For those who were unable to connect during live broadcasting of this seminar, you may now find the recording at the CIE’s YouTube channel (don’t forget to subscribe to our channel) or simply follow these direct links to seminar’s content:
- Intro to disease ecology
- Is COVID-19 just as bad as the plague or small pox?
- Where does COVID-19 come from?
- Will COVID-19 become more virulent over time?
- Some key things about transmission
- How to manage COVID-19?
- Can we avoid this happening again?
Seminar was presented by Alfred Deakin Professor Marcel Klaassen from the Centre for Integrative Ecology, School of Life and Environmental Sciences, Deakin University, Geelong.
A follow-up talk by Marcel was given to the CIE-Geelong discussion group on the epidemiology of COVID-19. You can now watch the recording of this talk:
- COVID-19 epidemiology – its past and its possible futures
- The app that Marcel developed and which was used in the presentation is available HERE (please scale your screen’s zoom so data fits your screen; navigation is done by clicking on the right or left sides of your screen, similar to a photo gallery, even if you can’t see the navigation arrows)
Interested in Disease Ecology and Epidemiology?
Then you should consider taking SLE 354 in T2-2020. More information below (make sure to watch the Welcome to SLE 354 video):
Avoiding and fighting disease is an important aspect of our life and that of most other organisms. Often the pathogens that cause these diseases are microorganisms and invertebrate parasites that try and use other organisms (i.e. hosts) to their benefit. This unit will provide a deep understanding of the processes underlying the evolution and ecology of host-pathogen interactions and how these affect animal populations and communities and even ecosystems.
Notably in the face of various global change processes, creating sub-optimal conditions for many animals and making them, and the populations, communities and ecosystems of which they form part, more vulnerable to disease, this unit is of great importance to the broad community of animal ecologists. At the same time this unit is also of interest to students of wildlife conservation and management and the (bio-) medical sciences wanting to develop a deeper understanding of why pathogens are around and why they behave the way they do; knowledge of fundamental importance when managing wildlife and endeavouring fighting infectious diseases.
During T2-2020 this unit will be delivered entirely online, using video recordings, web-based presentations, tutorials and (computer) pracs. Group assignments will involve the production and delivery of online powerpoint presentations and a scientific report centred around your self-selected COVID-19 or other (wildlife) disease research project.

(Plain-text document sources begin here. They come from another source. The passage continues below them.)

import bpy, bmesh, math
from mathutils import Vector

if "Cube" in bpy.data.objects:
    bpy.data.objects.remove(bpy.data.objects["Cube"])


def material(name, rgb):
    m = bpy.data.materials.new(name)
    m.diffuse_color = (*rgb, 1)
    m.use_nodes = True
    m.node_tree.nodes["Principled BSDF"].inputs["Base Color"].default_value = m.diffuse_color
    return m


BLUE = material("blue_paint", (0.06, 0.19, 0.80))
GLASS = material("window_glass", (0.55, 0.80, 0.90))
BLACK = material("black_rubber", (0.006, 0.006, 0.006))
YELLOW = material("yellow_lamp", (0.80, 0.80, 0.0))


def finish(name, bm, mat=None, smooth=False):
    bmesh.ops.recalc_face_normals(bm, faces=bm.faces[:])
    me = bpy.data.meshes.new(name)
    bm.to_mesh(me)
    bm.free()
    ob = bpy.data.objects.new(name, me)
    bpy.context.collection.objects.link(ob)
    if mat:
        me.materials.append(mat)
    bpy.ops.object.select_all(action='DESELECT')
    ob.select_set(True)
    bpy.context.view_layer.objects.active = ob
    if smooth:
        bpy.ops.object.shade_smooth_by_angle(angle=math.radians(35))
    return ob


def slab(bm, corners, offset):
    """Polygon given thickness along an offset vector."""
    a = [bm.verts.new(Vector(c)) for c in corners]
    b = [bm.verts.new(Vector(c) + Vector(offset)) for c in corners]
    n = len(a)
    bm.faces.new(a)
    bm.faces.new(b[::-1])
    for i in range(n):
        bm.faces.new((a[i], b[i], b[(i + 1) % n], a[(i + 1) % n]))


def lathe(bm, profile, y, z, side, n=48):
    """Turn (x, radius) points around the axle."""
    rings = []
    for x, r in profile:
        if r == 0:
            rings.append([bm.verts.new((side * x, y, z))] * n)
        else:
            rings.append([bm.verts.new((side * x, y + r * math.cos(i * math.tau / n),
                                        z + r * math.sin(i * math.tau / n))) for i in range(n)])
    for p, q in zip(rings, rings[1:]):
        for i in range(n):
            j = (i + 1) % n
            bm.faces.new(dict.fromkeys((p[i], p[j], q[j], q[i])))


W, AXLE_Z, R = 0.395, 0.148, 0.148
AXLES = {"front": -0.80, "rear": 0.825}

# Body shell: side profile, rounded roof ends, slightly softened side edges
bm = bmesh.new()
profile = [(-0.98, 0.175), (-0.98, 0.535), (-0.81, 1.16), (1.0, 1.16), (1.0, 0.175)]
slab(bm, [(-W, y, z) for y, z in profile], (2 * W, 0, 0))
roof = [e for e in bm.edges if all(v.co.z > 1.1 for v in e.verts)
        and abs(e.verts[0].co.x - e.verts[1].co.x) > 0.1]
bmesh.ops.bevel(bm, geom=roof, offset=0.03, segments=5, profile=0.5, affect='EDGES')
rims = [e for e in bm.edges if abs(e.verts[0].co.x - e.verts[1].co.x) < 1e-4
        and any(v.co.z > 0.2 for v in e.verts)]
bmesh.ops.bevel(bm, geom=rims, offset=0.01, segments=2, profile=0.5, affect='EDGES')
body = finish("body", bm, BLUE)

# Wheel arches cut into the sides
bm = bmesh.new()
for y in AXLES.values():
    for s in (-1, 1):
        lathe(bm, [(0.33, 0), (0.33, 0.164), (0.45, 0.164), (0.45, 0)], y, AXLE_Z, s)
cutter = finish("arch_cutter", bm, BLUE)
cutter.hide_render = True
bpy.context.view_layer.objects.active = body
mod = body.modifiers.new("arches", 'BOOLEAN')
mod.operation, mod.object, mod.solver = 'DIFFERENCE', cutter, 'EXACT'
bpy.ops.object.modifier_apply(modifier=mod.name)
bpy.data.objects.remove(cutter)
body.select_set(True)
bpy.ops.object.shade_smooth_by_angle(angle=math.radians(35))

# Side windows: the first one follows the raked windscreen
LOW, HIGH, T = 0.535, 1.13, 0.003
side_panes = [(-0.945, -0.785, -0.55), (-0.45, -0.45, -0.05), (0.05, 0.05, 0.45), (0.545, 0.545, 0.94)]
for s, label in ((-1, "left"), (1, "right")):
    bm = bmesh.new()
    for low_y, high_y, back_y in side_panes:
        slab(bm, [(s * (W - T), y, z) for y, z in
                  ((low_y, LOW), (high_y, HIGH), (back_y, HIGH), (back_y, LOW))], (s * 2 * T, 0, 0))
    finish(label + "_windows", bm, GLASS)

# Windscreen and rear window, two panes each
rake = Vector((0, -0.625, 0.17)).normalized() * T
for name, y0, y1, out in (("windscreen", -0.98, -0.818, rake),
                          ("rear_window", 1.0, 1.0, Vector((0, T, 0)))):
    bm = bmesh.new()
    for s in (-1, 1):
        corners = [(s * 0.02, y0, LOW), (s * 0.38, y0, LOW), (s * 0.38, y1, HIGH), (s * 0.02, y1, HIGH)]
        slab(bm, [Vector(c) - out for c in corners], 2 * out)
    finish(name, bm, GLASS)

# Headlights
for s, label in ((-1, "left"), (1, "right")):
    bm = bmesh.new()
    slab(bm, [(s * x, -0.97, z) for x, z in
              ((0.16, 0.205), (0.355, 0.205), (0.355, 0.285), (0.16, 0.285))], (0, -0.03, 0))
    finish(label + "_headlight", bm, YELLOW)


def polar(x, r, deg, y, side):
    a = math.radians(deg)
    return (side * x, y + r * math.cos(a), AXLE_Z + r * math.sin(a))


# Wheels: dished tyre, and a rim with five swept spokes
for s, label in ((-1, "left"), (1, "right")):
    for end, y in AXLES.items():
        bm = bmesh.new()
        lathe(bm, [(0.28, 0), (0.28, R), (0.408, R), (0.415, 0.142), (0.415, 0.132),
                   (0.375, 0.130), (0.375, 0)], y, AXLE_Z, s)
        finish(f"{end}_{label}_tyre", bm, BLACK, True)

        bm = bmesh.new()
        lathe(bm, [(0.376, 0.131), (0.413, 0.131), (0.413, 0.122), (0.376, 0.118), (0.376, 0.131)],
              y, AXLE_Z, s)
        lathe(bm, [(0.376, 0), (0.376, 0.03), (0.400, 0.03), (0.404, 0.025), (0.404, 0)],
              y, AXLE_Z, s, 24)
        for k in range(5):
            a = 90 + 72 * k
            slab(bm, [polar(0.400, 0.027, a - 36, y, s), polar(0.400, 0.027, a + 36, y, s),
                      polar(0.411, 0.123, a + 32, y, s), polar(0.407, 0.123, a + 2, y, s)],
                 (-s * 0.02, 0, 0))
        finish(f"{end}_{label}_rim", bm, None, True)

A prerequisite for following this unit is general knowledge of animal life and research methods/statistics. As your unit chair, I trust you will find this unit both intellectually stimulating and relevant to your studies in your current course and your future directions as a Deakin graduate.